KILLEEN, Texas, Aug. 26 (UPI) -- Maj. Nidal Hasan's sentencing hearing began Monday at Fort Hood, Texas, with emotional testimony from relatives of those killed in the 2009 massacre.
The witnesses, who are not allowed to offer opinions about how they'd like Hasan sentenced, included widows of five people killed in the Nov. 5, 2009, shooting -- the largest mass murder at a military installation in U.S. history, the Killeen, Texas, Daily Herald reported Monday.
A jury of 13 senior Army officers found Hasan guilty Friday of carrying out the mass murder. The nine colonels, three lieutenant colonels and one major deliberated for about 6 hours over two days before finding Hasan, 42, guilty of 45 counts of premeditated murder and attempted premeditated murder, one count for each of the 13 people he killed and the 32 he wounded or shot at.
"I feel dead, yet alive," said Shoua Her, widow of Pfc. Kham Xiong.
At least one family member of each of the 13 killed is expected to testify during the two-day hearing, the (Austin, Texas) American- Statesman said.
Hasan has expressed no remorse for his actions. He said his only regret was being paralyzed by police officers who shot him in ending the attack.
After Friday's conviction, military judge Col. Tara Osborn told Hasan the sentencing phase would be "very complicated" and said she wanted him to approach it "with eyes wide open," KCEN said.
She advised him, as she has throughout the trial, "it would be unwise to represent yourself." But he said, as he has since firing his defense team, he would represent himself and waive his right to legal counsel.
No defendant in a military capital-punishment case has represented himself in modern times, The New York Times said.
His former defense team, which worked on his case for years, had argued to the judge Hasan was encouraging rather than fighting a death sentence. Hasan will then have an opportunity to plead in his own defense Tuesday.
He can decline to speak, make a statement under oath, which would give prosecutors a chance to cross-examine him, or make a statement without taking an oath.
The last option means he could not be cross-examined, but prosecutors could still rebut his statement.
After the prosecution rested Wednesday, Hasan presented no defense.
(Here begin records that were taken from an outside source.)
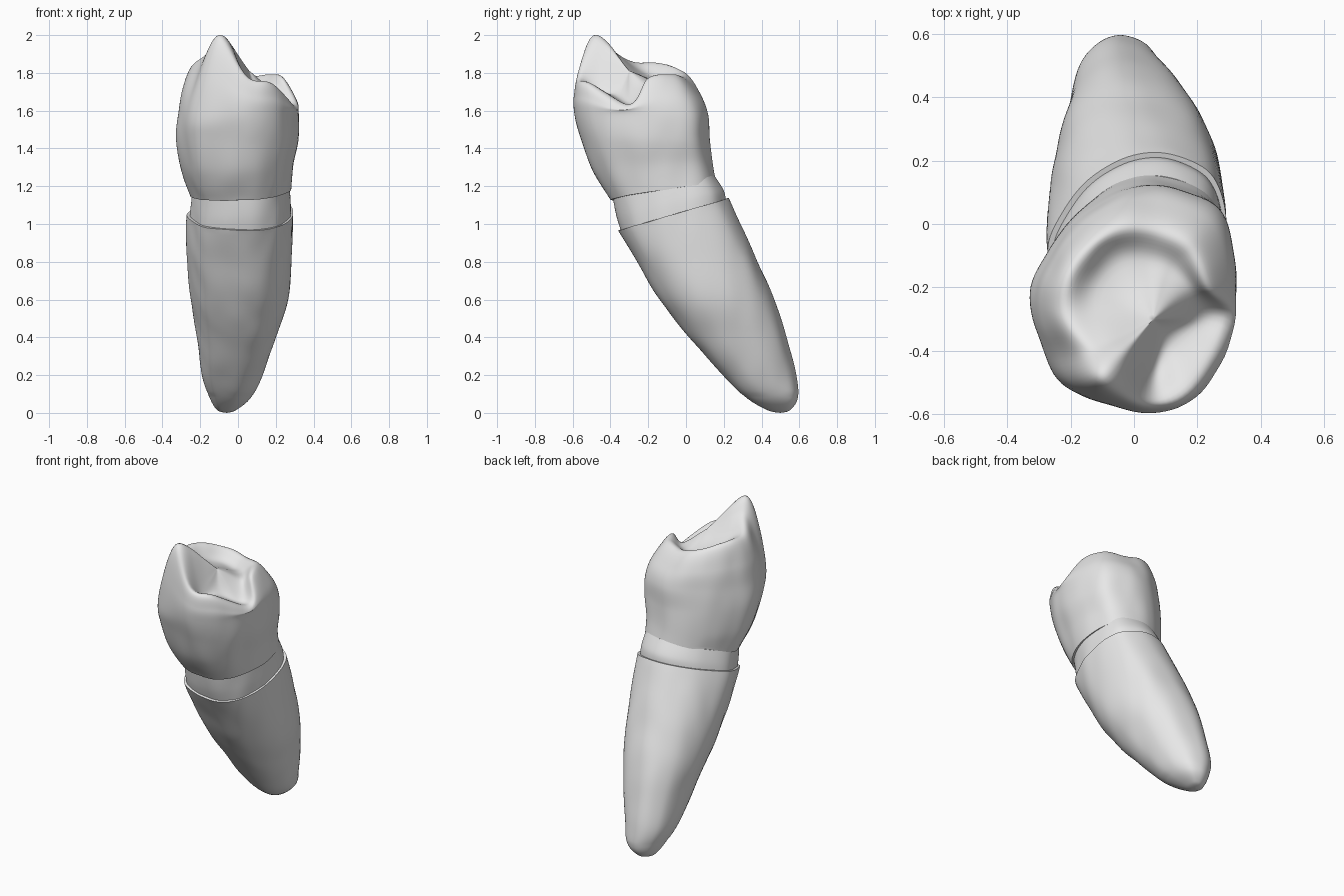
import bpy, bmesh, math
from mathutils import Vector, noise

cube = bpy.data.objects.get("Cube")
if cube:
    bpy.data.objects.remove(cube, do_unlink=True)

ivory = bpy.data.materials.new("pale_grey")
ivory.use_nodes = True
ivory.diffuse_color = (0.8, 0.8, 0.8, 1)
ivory.node_tree.nodes["Principled BSDF"].inputs["Base Color"].default_value = (0.8, 0.8, 0.8, 1)

# Cross-section shared by all parts, unit size, counter-clockwise from the +x side
OUTLINE = [(1, .3), (.83, .79), (.35, 1), (-.1, .97), (-.55, .72), (-.85, .35),
           (-1, -.04), (-.86, -.5), (-.6, -.83), (.17, -1), (.67, -.81), (.95, -.33)]
COUNT = len(OUTLINE)


def section(z, x0, x1, y0, y1, tilt_x=0, tilt_y=0, lean=0):
    """Outline fitted to a box at height z, tilted, its back leaning to -x."""
    cx, cy, rx, ry = (x0 + x1) / 2, (y0 + y1) / 2, (x1 - x0) / 2, (y1 - y0) / 2
    return [Vector((cx + (u - lean * max(v, 0)) * rx, cy + v * ry, z + u * tilt_x + v * tilt_y))
            for u, v in OUTLINE]


def spline(a, b, c, d, t):
    """Catmull-Rom point between b and c."""
    return b + (c - a) * (t / 2) + (a * 2 - b * 5 + c * 4 - d) * (t * t / 2) \
        + ((b - c) * 3 + d - a) * (t ** 3 / 2)


def refine_ring(ring, steps):
    return [spline(ring[i - 1], ring[i], ring[(i + 1) % COUNT], ring[(i + 2) % COUNT], s / steps)
            for i in range(COUNT) for s in range(steps)]


def refine_rows(rows, steps):
    ends = [rows[0]] + rows + [rows[-1]]
    out = []
    for i in range(len(rows) - 1):
        for s in range(steps):
            out.append([spline(*p, s / steps) for p in zip(*ends[i:i + 4])])
    return out + [rows[-1]]


def loft(name, rings, around=8, along=8, rough=0.0, cap_end=False):
    """Smooth skin through the rings, first ring capped flat."""
    rows = refine_rows([refine_ring(r, around) for r in rings], along)
    bm = bmesh.new()
    grid = [[bm.verts.new(p) for p in row] for row in rows]
    n = len(grid[0])
    for low, high in zip(grid, grid[1:]):
        for i in range(n):
            j = (i + 1) % n
            bm.faces.new((low[i], low[j], high[j], high[i]))
    bm.faces.new(grid[0])
    if cap_end:
        bm.faces.new(grid[-1])
    bmesh.ops.remove_doubles(bm, verts=bm.verts, dist=0.0005)
    bmesh.ops.recalc_face_normals(bm, faces=bm.faces)
    # Gentle organic unevenness, stretched along the length
    bm.normal_update()
    moves = [(v, v.normal * rough * noise.noise(Vector((v.co.x * 9, v.co.y * 9, v.co.z * 4))))
             for v in bm.verts if v.co.z > 0.1]
    for v, move in moves:
        v.co += move
    mesh = bpy.data.meshes.new(name)
    bm.to_mesh(mesh)
    bm.free()
    mesh.materials.append(ivory)
    obj = bpy.data.objects.new(name, mesh)
    bpy.context.collection.objects.link(obj)
    bpy.ops.object.select_all(action='DESELECT')
    obj.select_set(True)
    bpy.context.view_layer.objects.active = obj
    bpy.ops.object.shade_smooth_by_angle(angle=math.radians(45))


def point_ring(points):
    return [Vector(p) for p in points]


# Root: leaning cone with a ledge at the top and a blunt tip
loft("root", [
    section(1.05, -.27, .29, -.36, .22, 0, .085),
    section(.85, -.275, .29, -.26, .33, 0, .05, .12),
    section(.6, -.25, .27, -.125, .455, 0, .02, .28),
    section(.4, -.215, .21, .015, .53, 0, 0, .35),
    section(.2, -.19, .135, .195, .58, 0, 0, .35),
    section(.08, -.15, .07, .32, .59, 0, 0, .2),
    section(.015, -.11, -.01, .43, .55),
    [Vector((-.06, .5, 0))] * COUNT,
], rough=0.005)

# Neck: narrow band between root and crown
loft("neck", [
    section(1.02, -.255, .278, -.335, .205, 0, .085),
    section(1.1, -.25, .277, -.365, .195, .01, .07),
    section(1.2, -.238, .268, -.39, .148, .01, .05),
], rough=0.005, cap_end=True)

# Crown: bulging wall, then cusp ridge, inner slopes and basin
wall = section(1.58, -.32, .318, -.588, .112)
ridge = point_ring([
    (.24, -.2, 1.77), (.18, -.07, 1.79), (.08, -.02, 1.78), (-.03, -.01, 1.8),
    (-.13, -.06, 1.83), (-.21, -.16, 1.85), (-.23, -.28, 1.85), (-.165, -.4, 1.9),
    (-.1, -.5, 1.99), (.05, -.565, 1.78), (.18, -.51, 1.745), (.29, -.3, 1.635)])
slopes = point_ring([
    (.17, -.21, 1.73), (.11, -.14, 1.74), (.04, -.12, 1.74), (-.03, -.12, 1.75),
    (-.09, -.16, 1.77), (-.12, -.22, 1.8), (-.12, -.29, 1.84), (-.09, -.37, 1.9),
    (-.03, -.42, 1.94), (.05, -.46, 1.73), (.11, -.37, 1.68), (.2, -.29, 1.65)])
middle = Vector((.06, -.3, 1.81))
shoulder = [a.lerp(b, .5) + Vector((a.x, a.y - middle.y, 0)) * .06 for a, b in zip(wall, ridge)]
base = section(1.165, -.25, .278, -.4, .155, .015, .04)
# Margin rises on the back right
for i, rise in zip((3, 4, 5), (.01, .03, .02)):
    base[i].z += rise
loft("crown", [
    base,
    section(1.3, -.3, .288, -.495, .135, .01, .02),
    section(1.45, -.328, .316, -.555, .12),
    wall,
    shoulder,
    ridge,
    slopes,
    [middle] * COUNT,
], rough=0.006)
He declined to make a closing argument Thursday.
He could become the first U.S. soldier in 52 years executed in the military's death chamber at Fort Leavenworth, Kan.
All jurors must agree on the death penalty, and President Obama must approve it. Otherwise, Hasan could receive life imprisonment.